My friend Naomi did my mom’s luxuriously long hair for the wedding. To make her feel a little extra special, I bought her a set of pearl hair pins and a gorgeous faux fur stole to match Emily and me.

For my dad, I knew he’d likely never wear cuff links or a tie again, so I ordered some special socks he could wear with his western boots. They came in a personalized canvas pouch that made it easy for him to transport back home to Oregon where he can either stow them away as a keepsake or potentially wear again.

Final tips

1. Become a list-maker. Make a list of your budget, a list of what you absolutely will not compromise on, and a list of what you need to get it all done. Not only will having a list keep you organized, it keeps family and bridal party on task so you don’t have to run around like a headless chicken squawking orders. Plus, checking things off feels so dang good!

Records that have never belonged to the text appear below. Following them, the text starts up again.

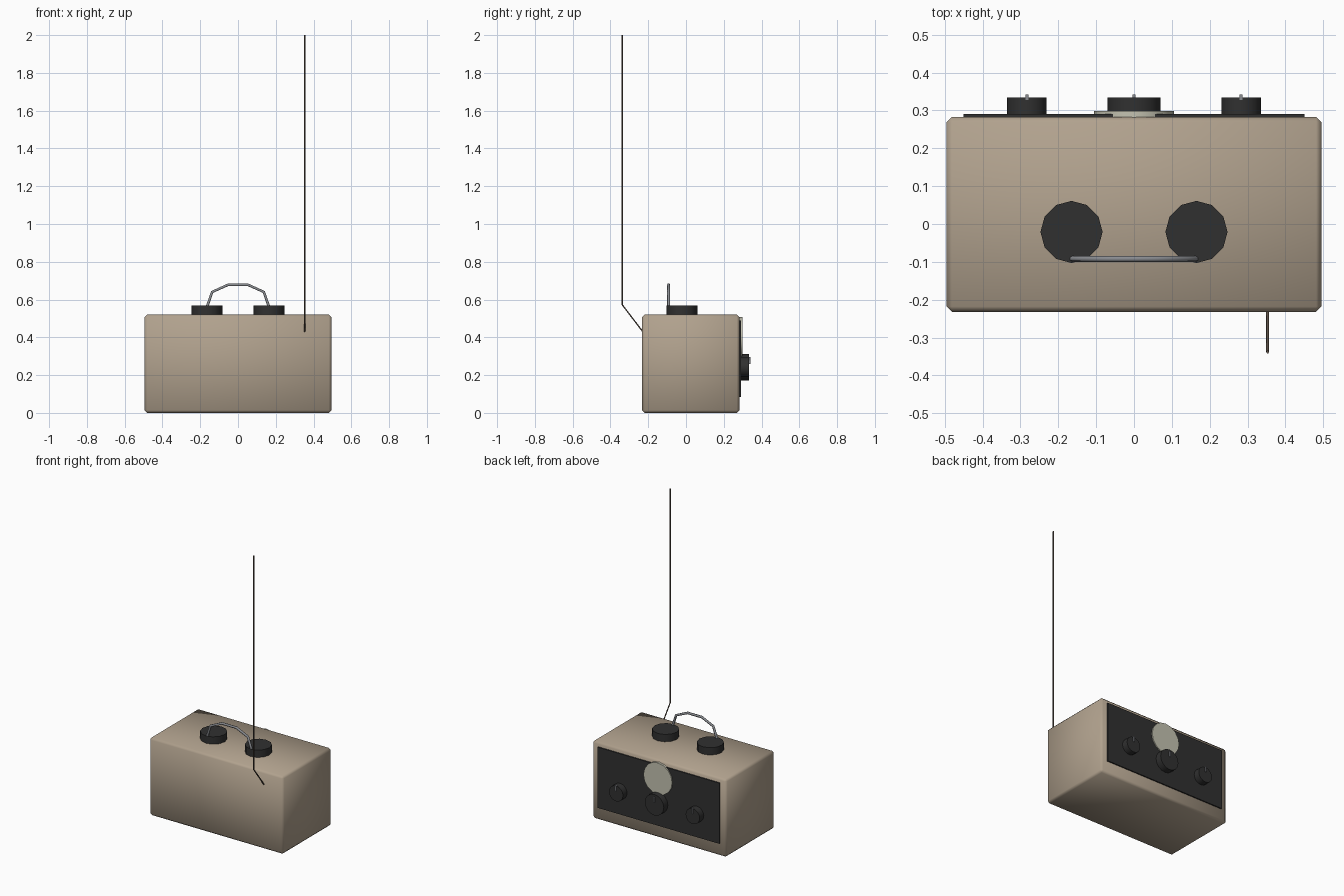
import bpy, bmesh
from math import pi, radians
from mathutils import Matrix

if "Cube" in bpy.data.objects:
    bpy.data.objects.remove(bpy.data.objects["Cube"])


def material(name, rgb):
    m = bpy.data.materials.new(name)
    m.diffuse_color = (*rgb, 1)
    m.use_nodes = True
    m.node_tree.nodes["Principled BSDF"].inputs["Base Color"].default_value = m.diffuse_color
    return m


TAN = material("tan_case", (0.44, 0.36, 0.27))
BLACK = material("black_plastic", (0.03, 0.03, 0.03))
CREAM = material("cream_dial", (0.55, 0.54, 0.44))
STEEL = material("steel", (0.25, 0.26, 0.28))
BRONZE = material("antenna_metal", (0.12, 0.09, 0.07))


def finish(bm, name, mat, angle):
    bmesh.ops.recalc_face_normals(bm, faces=bm.faces)
    mesh = bpy.data.meshes.new(name)
    bm.to_mesh(mesh)
    bm.free()
    mesh.materials.append(mat)
    ob = bpy.data.objects.new(name, mesh)
    bpy.context.collection.objects.link(ob)
    if angle:
        bpy.ops.object.select_all(action='DESELECT')
        ob.select_set(True)
        bpy.context.view_layer.objects.active = ob
        bpy.ops.object.shade_smooth_by_angle(angle=radians(angle))
    return ob


def box(name, lo, hi, mat, bevel=0):
    bm = bmesh.new()
    bmesh.ops.create_cube(bm, size=1)
    for v in bm.verts:
        v.co = [(a + b) / 2 + c * (b - a) for a, b, c in zip(lo, hi, v.co)]
    if bevel:
        bmesh.ops.bevel(bm, geom=bm.edges[:], offset=bevel, segments=1, affect='EDGES')
    return finish(bm, name, mat, 60 if bevel else 0)


def disc(name, centre, r, depth, mat, axis='Z', sides=12):
    bm = bmesh.new()
    turn = Matrix.Rotation(pi / 2, 4, 'X') if axis == 'Y' else Matrix()
    bmesh.ops.create_cone(bm, cap_ends=True, segments=sides, radius1=r, radius2=r,
                          depth=depth, matrix=Matrix.Translation(centre) @ turn)
    return finish(bm, name, mat, 40)


def rod(name, points, r, mat):
    cu = bpy.data.curves.new(name, 'CURVE')
    cu.dimensions = '3D'
    cu.bevel_depth, cu.bevel_resolution, cu.use_fill_caps = r, 1, True
    sp = cu.splines.new('POLY')
    sp.points.add(len(points) - 1)
    for p, co in zip(sp.points, points):
        p.co = (*co, 1)
    cu.materials.append(mat)
    ob = bpy.data.objects.new(name, cu)
    bpy.context.collection.objects.link(ob)
    return ob


# Case with chamfered edges
box("case", (-0.495, -0.232, 0), (0.495, 0.283, 0.52), TAN, 0.014)

# Control panel and round dial
box("control_panel", (-0.45, 0.275, 0.085), (0.45, 0.291, 0.49), BLACK)
disc("dial", (0, 0.288, 0.402), 0.106, 0.02, CREAM, 'Y', 16)

# Control knobs with pointer marks
for label, x, r in (("left", -0.283, 0.052), ("centre", 0, 0.07), ("right", 0.283, 0.052)):
    disc(label + "_knob", (x, 0.311, 0.241), r, 0.046, BLACK, 'Y', 16)
    box(label + "_pointer", (x - 0.004, 0.328, 0.26), (x + 0.004, 0.342, 0.295), STEEL)

# Handle mounts on top
for label, x in (("left", -0.165), ("right", 0.165)):
    disc(label + "_handle_mount", (x, -0.021, 0.542), 0.082, 0.054, BLACK)

# Carrying handle
half = [(0.168, 0.55), (0.137, 0.64), (0.053, 0.678)]
path = [(-x, -0.092, z) for x, z in half] + [(x, -0.092, z) for x, z in reversed(half)]
rod("handle", path, 0.008, STEEL)

# Bent whip antenna
rod("antenna", [(0.353, -0.225, 0.425), (0.353, -0.338, 0.573), (0.353, -0.338, 2.0)],
    0.004, BRONZE)
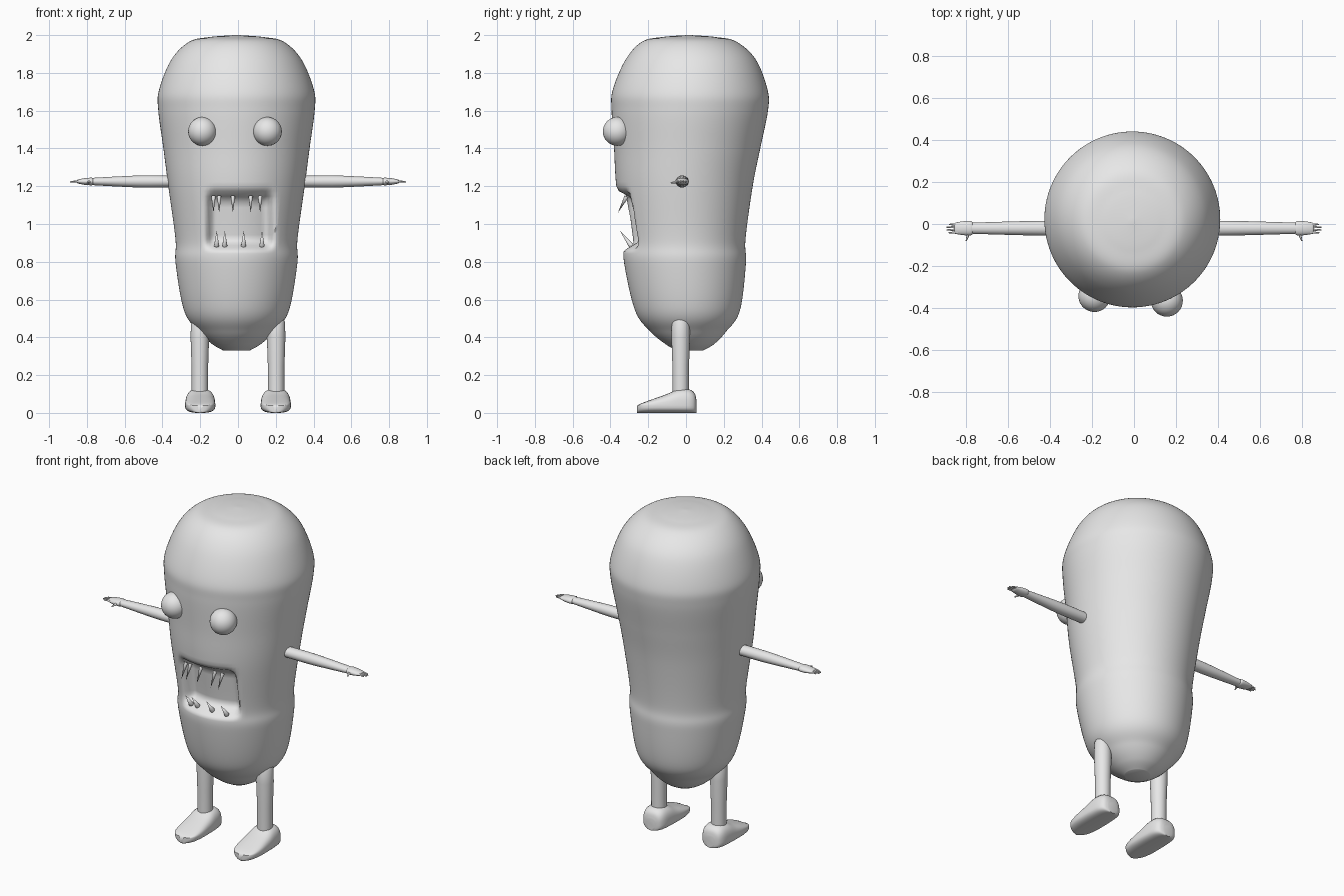
import bpy, bmesh, math
from mathutils import Vector

cube = bpy.data.objects.get("Cube")
if cube:
    bpy.data.objects.remove(cube, do_unlink=True)

grey = bpy.data.materials.new("plain_grey")
grey.use_nodes = True
grey.diffuse_color = (0.8, 0.8, 0.8, 1)
grey.node_tree.nodes["Principled BSDF"].inputs["Base Color"].default_value = (0.8, 0.8, 0.8, 1)


def finish(ob, name, angle=60):
    ob.name = name
    ob.data.materials.clear()
    ob.data.materials.append(grey)
    bpy.ops.object.select_all(action='DESELECT')
    ob.select_set(True)
    bpy.context.view_layer.objects.active = ob
    bpy.ops.object.shade_smooth_by_angle(angle=math.radians(angle))
    return ob


def loft(name, rings, angle=60):
    """Skin a list of point rings and cap both ends."""
    bm = bmesh.new()
    rows = [[bm.verts.new(p) for p in ring] for ring in rings]
    n = len(rows[0])
    for a, b in zip(rows, rows[1:]):
        for i in range(n):
            j = (i + 1) % n
            bm.faces.new((a[i], a[j], b[j], b[i]))
    bm.faces.new(rows[0])
    bm.faces.new(rows[-1])
    bmesh.ops.recalc_face_normals(bm, faces=bm.faces)
    mesh = bpy.data.meshes.new(name)
    bm.to_mesh(mesh)
    bm.free()
    ob = bpy.data.objects.new(name, mesh)
    bpy.context.collection.objects.link(ob)
    return finish(ob, name, angle)


def spline(points, steps):
    """Catmull-Rom interpolation through tuples of any length."""
    pts = [Vector(p) for p in points]
    out = []
    for i in range(len(pts) - 1):
        p0, p1, p2 = pts[max(i - 1, 0)], pts[i], pts[i + 1]
        p3 = pts[min(i + 2, len(pts) - 1)]
        for k in range(steps):
            t = k / steps
            m1, m2 = (p2 - p0) / 2, (p3 - p1) / 2
            out.append(p1 * (2 * t**3 - 3 * t**2 + 1) + m1 * (t**3 - 2 * t**2 + t)
                       + p2 * (3 * t**2 - 2 * t**3) + m2 * (t**3 - t**2))
    return out + [pts[-1]]


def ramp(a, b, v):
    t = min(max((v - a) / (b - a), 0), 1)
    return t * t * (3 - 2 * t)


def circle(n):
    return [(math.cos(math.tau * i / n), math.sin(math.tau * i / n)) for i in range(n)]


def spike(name, base, tip, radius, tip_radius=0.0):
    a, b = Vector(base), Vector(tip)
    d = b - a
    bpy.ops.mesh.primitive_cone_add(vertices=10, radius1=radius, radius2=tip_radius,
                                    depth=d.length, location=(a + b) / 2,
                                    rotation=d.to_track_quat('Z', 'Y').to_euler())
    return finish(bpy.context.object, name)


# Body: height, centre y, radius; the mouth is pressed into the front
profile = [(0.33, 0.02, 0.07), (0.365, 0.02, 0.13), (0.43, 0.012, 0.2), (0.54, 0.008, 0.277),
           (0.79, -0.005, 0.322), (0.92, -0.008, 0.323), (1.2, -0.008, 0.361),
           (1.4, 0.006, 0.387), (1.6, 0.02, 0.414), (1.71, 0.022, 0.41),
           (1.87, 0.025, 0.345), (1.965, 0.017, 0.25), (1.99, 0.015, 0.14), (2.0, 0.015, 0.01)]
rings = []
for z, cy, r in spline(profile, 10):
    ring = []
    for c, s in circle(112):
        x, y = -0.008 + r * c, cy + r * s
        if y < 0:
            across = 1 - ramp(0.13, 0.195, abs(x - 0.01))
            y += 0.085 * across * ramp(0.85, 0.92, z) * (1 - ramp(1.12, 1.19, z))
        ring.append((x, y, z))
    rings.append(ring)
loft("body", rings)

# Teeth
for i, x in enumerate((-0.13, -0.1, -0.027, 0.067, 0.117)):
    spike(f"upper_tooth_{i + 1}", (x, -0.315, 1.145), (x, -0.36, 1.06), 0.012)
for i, x in enumerate((-0.113, -0.07, 0.03, 0.127)):
    spike(f"lower_tooth_{i + 1}", (x, -0.29, 0.885), (x, -0.35, 0.965), 0.014)

# Eyes
for name, x, y in (("right_eye", -0.188, -0.342), ("left_eye", 0.156, -0.364)):
    bpy.ops.mesh.primitive_uv_sphere_add(segments=32, ring_count=20, radius=0.076,
                                         location=(x, y, 1.49))
    finish(bpy.context.object, name)

# Arm and foot sections
arm = [(0.3, 0.036, 0.03), (0.5, 0.034, 0.032), (0.65, 0.03, 0.026), (0.775, 0.026, 0.019)]
hand = [(0.765, 0.024, 0.016), (0.775, 0.034, 0.02), (0.81, 0.033, 0.018),
        (0.845, 0.027, 0.011), (0.853, 0.02, 0.006)]
foot = [(0.055, 0.03, 0.07), (0.045, 0.056, 0.105), (0.015, 0.072, 0.125), (-0.04, 0.078, 0.125),
        (-0.1, 0.08, 0.1), (-0.17, 0.079, 0.075), (-0.225, 0.068, 0.055),
        (-0.252, 0.045, 0.042), (-0.26, 0.015, 0.03)]

for side, s in (("left", 1), ("right", -1)):
    # Arm, hand and fingers
    for part, rows in (("arm", arm), ("hand", hand)):
        loft(f"{side}_{part}", [[(s * x, -0.02 + ry * c, 1.225 + rz * q) for c, q in circle(20)]
                                for x, ry, rz in spline(rows, 4)])
    for i in range(4):
        y = -0.041 + 0.013 * i
        reach = (0.88, 0.89, 0.89, 0.878)[i]
        spike(f"{side}_finger_{i + 1}", (s * 0.835, y, 1.227), (s * reach, y, 1.223), 0.007, 0.003)
    spike(f"{side}_thumb", (s * 0.785, -0.04, 1.225), (s * 0.797, -0.08, 1.218), 0.009, 0.003)

    # Leg
    leg = [(0.09, 0.043), (0.25, 0.044), (0.4, 0.049), (0.48, 0.047), (0.515, 0.032), (0.525, 0.01)]
    loft(f"{side}_leg", [[(s * 0.202 + r * c, -0.028 + r * q, z) for c, q in circle(24)]
                         for z, r in leg])

    # Foot: flat sole, rounded upper narrowing towards the top
    rings = []
    for y, w, h in spline(foot, 4):
        ring = []
        for c, q in circle(32):
            up = math.copysign(abs(q) ** 0.7, q)
            z = 0.04 * (1 + up) if up < 0 else 0.04 + (h - 0.04) * up
            ring.append((s * 0.2 + w * math.copysign(abs(c) ** 0.7, c), y, max(z, 0)))
        rings.append(ring)
    loft(f"{side}_foot", rings)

2. Along those same lines, consider labeling items. In case you aren't present for packing up the day after, you'll want to make sure others know what's yours and where it goes.

3. Take pictures, make diagrams, and measure all of your needed spaces and supplies beforehand. My mom and I forgot what kitchen supplies were available at the cabin so she was forced to cook the meat in smaller portions. We also had an unexpected, super last-minute expense when we realized the tablecloths we’d borrowed weren’t big enough. Amazon Prime was a lifesaver!

4. Consider your resources. Do you have a truck or trailer or need either one to haul items? We ended up renting a small U-Haul trailer for $140 to load all the chairs and other DIY wedding paraphernalia.


Andrew and I are deeply grateful to our friends, family, work associates, and God for the love, support, and tremendous efforts dedicated to making our micro wedding one-of-a-kind!

Special thanks is due to the mother and grandmother of the bride for their hard work in the kitchen! Never has wedding barbecue ever tasted SO good.

My mom also tailored my dress to make it just a tad more formal and not quite so see-through. She's the best seamstress in the west!

Matron of Honor, Emily: thank you for giving life to my vision. This wedding would not have happened as succinctly and virtually stress-free without you!

Father of the bride: thank you for walking me down the aisle and giving us your full blessing. We love you and appreciate all you did and do for us.